Mr. DOUGLAS HACKING (Secretary, Overseas Trade Department)

The fee charged for entry on the Special Register of the Department is one guinea per annum, or in conjunction with a subscription to the Board of Trade Journal, a reduced combined fee of £2 4s. 6d. is charged. The information sent to such firms comprises details as to contracts open to tender abroad, specific inquiries from reputable firms overseas for supplies of British goods, information as to the demand for specific lines of British goods, reports as to foreign competition, and generally such information as is considered by reason of its confidential nature unsuitable for general publication. The number of subscribers at present entered on the Register is 2,057. The answer to the last part of the question is in the negative.


Is information regarding openings abroad given to foreign firms if they ask for it?


No, Sir.


How does the hon. Gentleman distinguish between foreign and British firms? For example, what would be the position of a large electricity undertaking, controlled by foreign capital, with an ex-Lord Chancellor of England as chairman?


I am sure the hon. and gallant Member does not expect me to answer that question, and I will not disappoint him.


asked the Secretary to the Overseas Trade Department what steps are taken to draw the attention of British firms to the services which his Department is prepared to render them respecting the goods required by foreign countries?


The means at my disposal are only limited by the necessity for economy in drawing upon public funds. Leaflets explaining the services of the Department are distributed to interested parties and are available on application. The Department works in close co-operation with the Chambers of Commerce and other bodies interested in trade, and I have received invaluable assistance from them in making known to their members the services we have to offer. Such information as may be published without detriment to British interests is supplied to the public Press. The British Industries Fair is widely advertised both at home and abroad.

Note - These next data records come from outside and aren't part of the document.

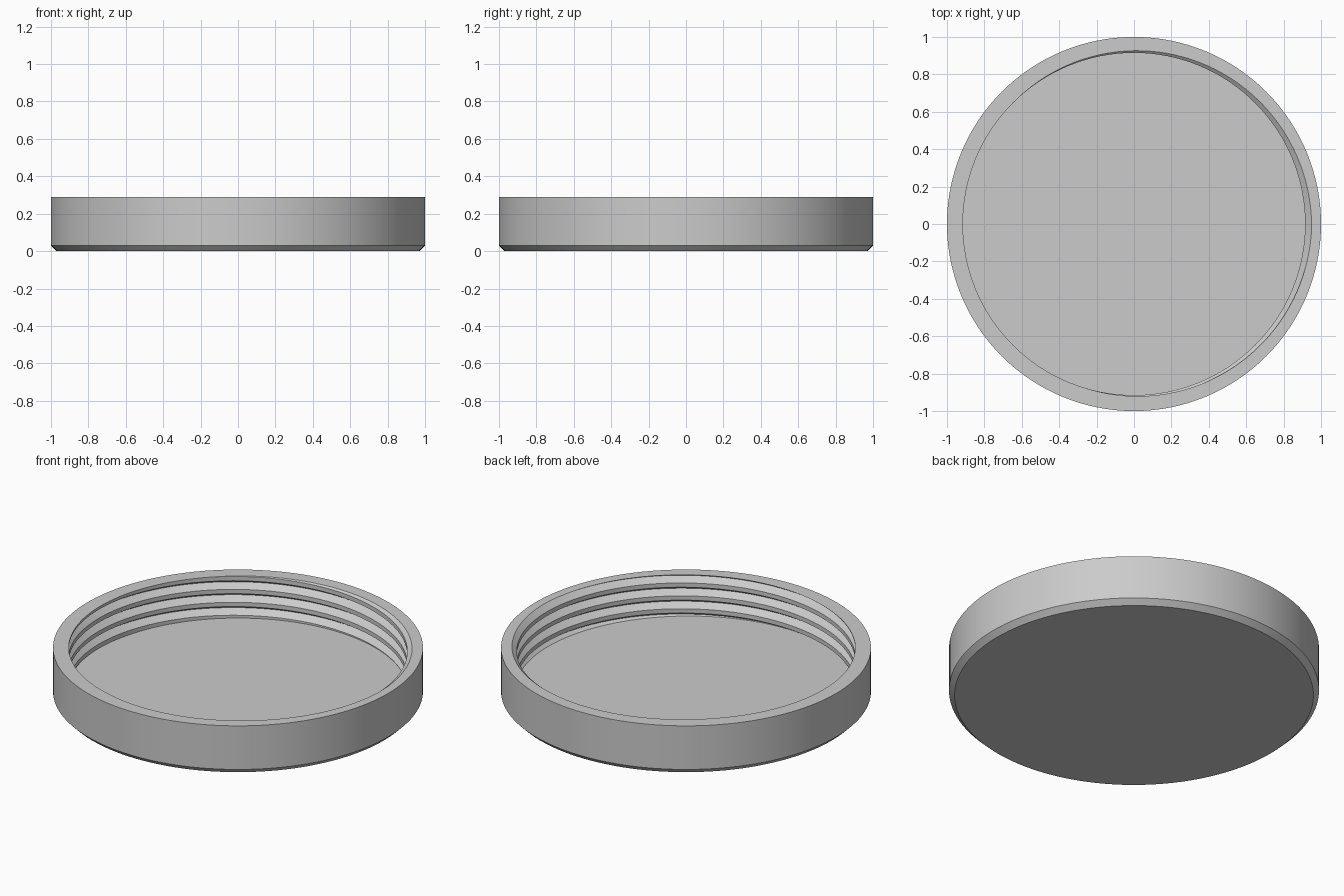
import bpy
import bmesh
from math import cos, sin, pi, floor

if "Cube" in bpy.data.objects:
    bpy.data.objects.remove(bpy.data.objects["Cube"])

SIDES = 128
HEIGHT, FLOOR_Z = 0.29, 0.04
CREST, ROOT, PITCH = 0.915, 0.95, 0.077
# Thread profile over one pitch: crest top, root, crest bottom
KNOTS = [(0.0, CREST), (0.38, ROOT), (0.67, CREST), (1.0, CREST)]
START = 0.375  # turn at which a crest meets the rim


def thread_radius(z, turn):
    u = (z - HEIGHT) / PITCH - (turn - START)
    u -= floor(u + 1e-6)
    for (u0, r0), (u1, r1) in zip(KNOTS, KNOTS[1:]):
        if u <= u1:
            return r0 + (r1 - r0) * (u - u0) / (u1 - u0)
    return CREST


def section(turn):
    """Lid section from base centre, over the rim, down the thread to the floor."""
    pts = [(0, 0), (0.97, 0), (1, 0.03), (1, HEIGHT)]
    for k in range(2, -7, -1):
        for u, _ in reversed(KNOTS[:-1]):
            z = HEIGHT + PITCH * (turn - START + k + u)
            z = min(max(z, FLOOR_Z), HEIGHT)
            pts.append((thread_radius(z, turn), z))
    pts.append((0, FLOOR_Z))
    return pts


# Sweep the section round the axis, then weld the seam and collapsed rows
bm = bmesh.new()
columns = []
for i in range(SIDES + 1):
    a = 2 * pi * i / SIDES
    columns.append([bm.verts.new((r * cos(a), r * sin(a), z))
                    for r, z in section(i / SIDES)])
for c, d in zip(columns, columns[1:]):
    for j in range(len(c) - 1):
        bm.faces.new((c[j], c[j + 1], d[j + 1], d[j]))
bmesh.ops.remove_doubles(bm, verts=bm.verts, dist=0.0001)
bmesh.ops.dissolve_degenerate(bm, edges=bm.edges, dist=0.0001)
bmesh.ops.recalc_face_normals(bm, faces=bm.faces)

mesh = bpy.data.meshes.new("threaded_lid")
bm.to_mesh(mesh)
bm.free()
lid = bpy.data.objects.new("threaded_lid", mesh)
bpy.context.collection.objects.link(lid)

# Plain grey material
grey = bpy.data.materials.new("light_grey")
grey.use_nodes = True
colour = (0.6, 0.6, 0.6, 1)
grey.diffuse_color = colour
grey.node_tree.nodes["Principled BSDF"].inputs["Base Color"].default_value = colour
mesh.materials.append(grey)

bpy.context.view_layer.objects.active = lid
lid.select_set(True)
bpy.ops.object.shade_smooth_by_angle(angle=pi / 9)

Is it not only fair to the Department to say that an immense number of British firms are aware of these facilities and make full use of them now?


Yes, that is true.